Barnet said the move would save an average of £38.50 per week per child, delivering a total saving of almost £775,000 over three years based on current cases. It will consult on the fee changes this month with a view to introducing the new rates from October.
The local authority said the changes were needed as current fee levels were “significantly higher” than the minimum rates recommended by the government. Maintaining this was unsustainable given the financial climate facing councils and the “significant increase” in SGOs in recent years, it added.
The fee proposals would bring Barnet’s rates in line with the minimum recommended levels for inner-London.
But a leading fostering charity raised concerns over the fee cuts.

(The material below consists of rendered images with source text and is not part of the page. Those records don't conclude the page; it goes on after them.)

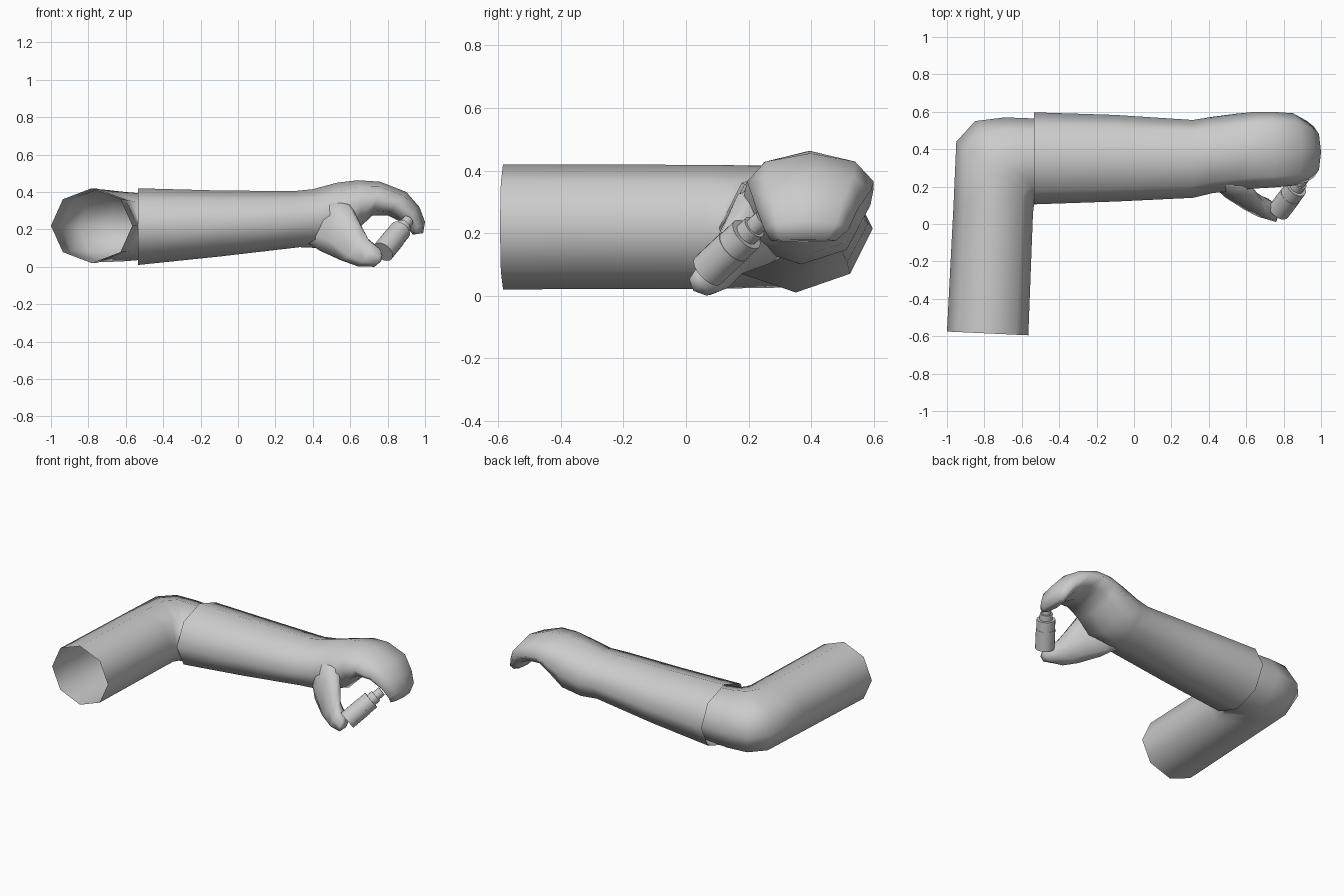
import bpy, bmesh, math
from mathutils import Vector

if "Cube" in bpy.data.objects:
    bpy.data.objects.remove(bpy.data.objects["Cube"])

SIDES = 8


def loft(name, rings, cap_start=False, cap_end=False):
    """Skin rings given as (diameter end a, diameter end b, half-width vector c)."""
    bm = bmesh.new()
    loops = []
    for a, b, c in rings:
        a, b, c = Vector(a), Vector(b), Vector(c)
        mid, half = (a + b) / 2, (a - b) / 2
        loops.append([bm.verts.new(mid + half * math.cos(t) + c * math.sin(t))
                      for t in (2 * math.pi * k / SIDES for k in range(SIDES))])
    for p, q in zip(loops, loops[1:]):
        for k in range(SIDES):
            n = (k + 1) % SIDES
            bm.faces.new((p[k], p[n], q[n], q[k]))
    if cap_start:
        bm.faces.new(loops[0][::-1])
    if cap_end:
        bm.faces.new(loops[-1])
    bmesh.ops.recalc_face_normals(bm, faces=bm.faces)
    me = bpy.data.meshes.new(name)
    bm.to_mesh(me)
    bm.free()
    for f in me.polygons:
        f.use_smooth = True
    ob = bpy.data.objects.new(name, me)
    bpy.context.collection.objects.link(ob)
    return ob


def across(xt, zt, xb, zb, y0, y1):
    """Ring from a top point and a bottom point, spanning y0 to y1."""
    y = (y0 + y1) / 2
    return (xt, y, zt), (xb, y, zb), (0, (y1 - y0) / 2, 0)


# upper arm sleeve, open at the shoulder, turning at the elbow
def bend(xo, yo, xi, yi, z, h):
    return (xo, yo, z), (xi, yi, z), (0, 0, h)

loft("upper_arm", [
    bend(-1.0, -0.575, -0.565, -0.595, 0.22, 0.2),
    bend(-0.965, 0.1, -0.54, 0.06, 0.22, 0.198),
    bend(-0.95, 0.44, -0.535, 0.10, 0.22, 0.195),
    bend(-0.85, 0.55, -0.53, 0.12, 0.218, 0.192),
    bend(-0.69, 0.57, -0.515, 0.13, 0.215, 0.185),
    bend(-0.42, 0.56, -0.42, 0.14, 0.215, 0.17),
])

# forearm cuff flowing into the hand and curled fingers
loft("forearm_and_hand", [
    across(-0.535, 0.42, -0.535, 0.01, 0.105, 0.597),
    across(-0.1, 0.408, -0.1, 0.055, 0.12, 0.583),
    across(0.30, 0.405, 0.33, 0.105, 0.14, 0.556),
    across(0.40, 0.415, 0.44, 0.10, 0.165, 0.573),
    across(0.53, 0.45, 0.57, 0.13, 0.18, 0.59),
    across(0.64, 0.463, 0.66, 0.22, 0.19, 0.60),
    across(0.76, 0.455, 0.72, 0.275, 0.195, 0.60),
    across(0.90, 0.40, 0.80, 0.275, 0.205, 0.592),
    across(0.97, 0.32, 0.88, 0.235, 0.225, 0.55),
    across(1.0, 0.24, 0.925, 0.185, 0.25, 0.52),
    across(0.99, 0.18, 0.935, 0.172, 0.27, 0.48),
], cap_end=True)


# thumb reaching down and forward from the palm
loft("thumb", [
    ((0.46, 0.30, 0.38), (0.37, 0.30, 0.13), (0.04, -0.12, 0)),
    ((0.60, 0.23, 0.34), (0.44, 0.20, 0.085), (0.03, -0.085, 0.03)),
    ((0.655, 0.17, 0.23), (0.55, 0.12, 0.035), (0.04, -0.075, -0.01)),
    ((0.69, 0.12, 0.155), (0.64, 0.08, 0.003), (0.03, -0.07, 0)),
    ((0.75, 0.08, 0.105), (0.73, 0.065, 0.0), (0.02, -0.062, 0)),
    ((0.77, 0.07, 0.07), (0.76, 0.07, 0.025), (0.005, -0.03, 0)),
], cap_start=True, cap_end=True)

# small capped bottle held between thumb and fingers
base, tip = Vector((0.775, 0.07, 0.08)), Vector((0.90, 0.235, 0.235))
axis = tip - base


def barrel(name, start, end, radius):
    bpy.ops.mesh.primitive_cylinder_add(
        vertices=20, radius=radius, depth=axis.length * (end - start),
        location=base + axis * (start + end) / 2,
        rotation=axis.to_track_quat('Z', 'Y').to_euler())
    bpy.context.object.name = name
    bpy.ops.object.shade_smooth_by_angle()

barrel("bottle_body", 0.0, 0.5, 0.06)
barrel("bottle_collar", 0.5, 0.75, 0.058)
barrel("bottle_neck", 0.75, 0.9, 0.04)
barrel("bottle_button", 0.9, 1.08, 0.03)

Jackie Sanders, communications and public affairs director at The Fostering Network, said: “Where allowances are cut carers will be forced to subsidise the care of these children from their own pockets or they will go without.
“We know that local authorities are in a difficult financial position, but we urge them to avoid budgetary considerations driving cuts in allowances for some of society’s most vulnerable children.”
Sanders said the charity expected children living under special guardianship to be given the same support as peers in long-term fostering.
Reuben Thompstone, chair of the council’s children’s, education, libraries and safeguarding committee, which decided to consult on the plans, said no final decision has been made.
“We value the important contributions that special guardians and kinship carers make in looking after children. At the same time we must consider very carefully how the money we have available is distributed,” Thompstone said.
The council said in its proposals that it offered a “comprehensive level of support” to special guardians alongside the allowances, including training, monthly support groups and a settling allowance assessed on a case-by-case basis.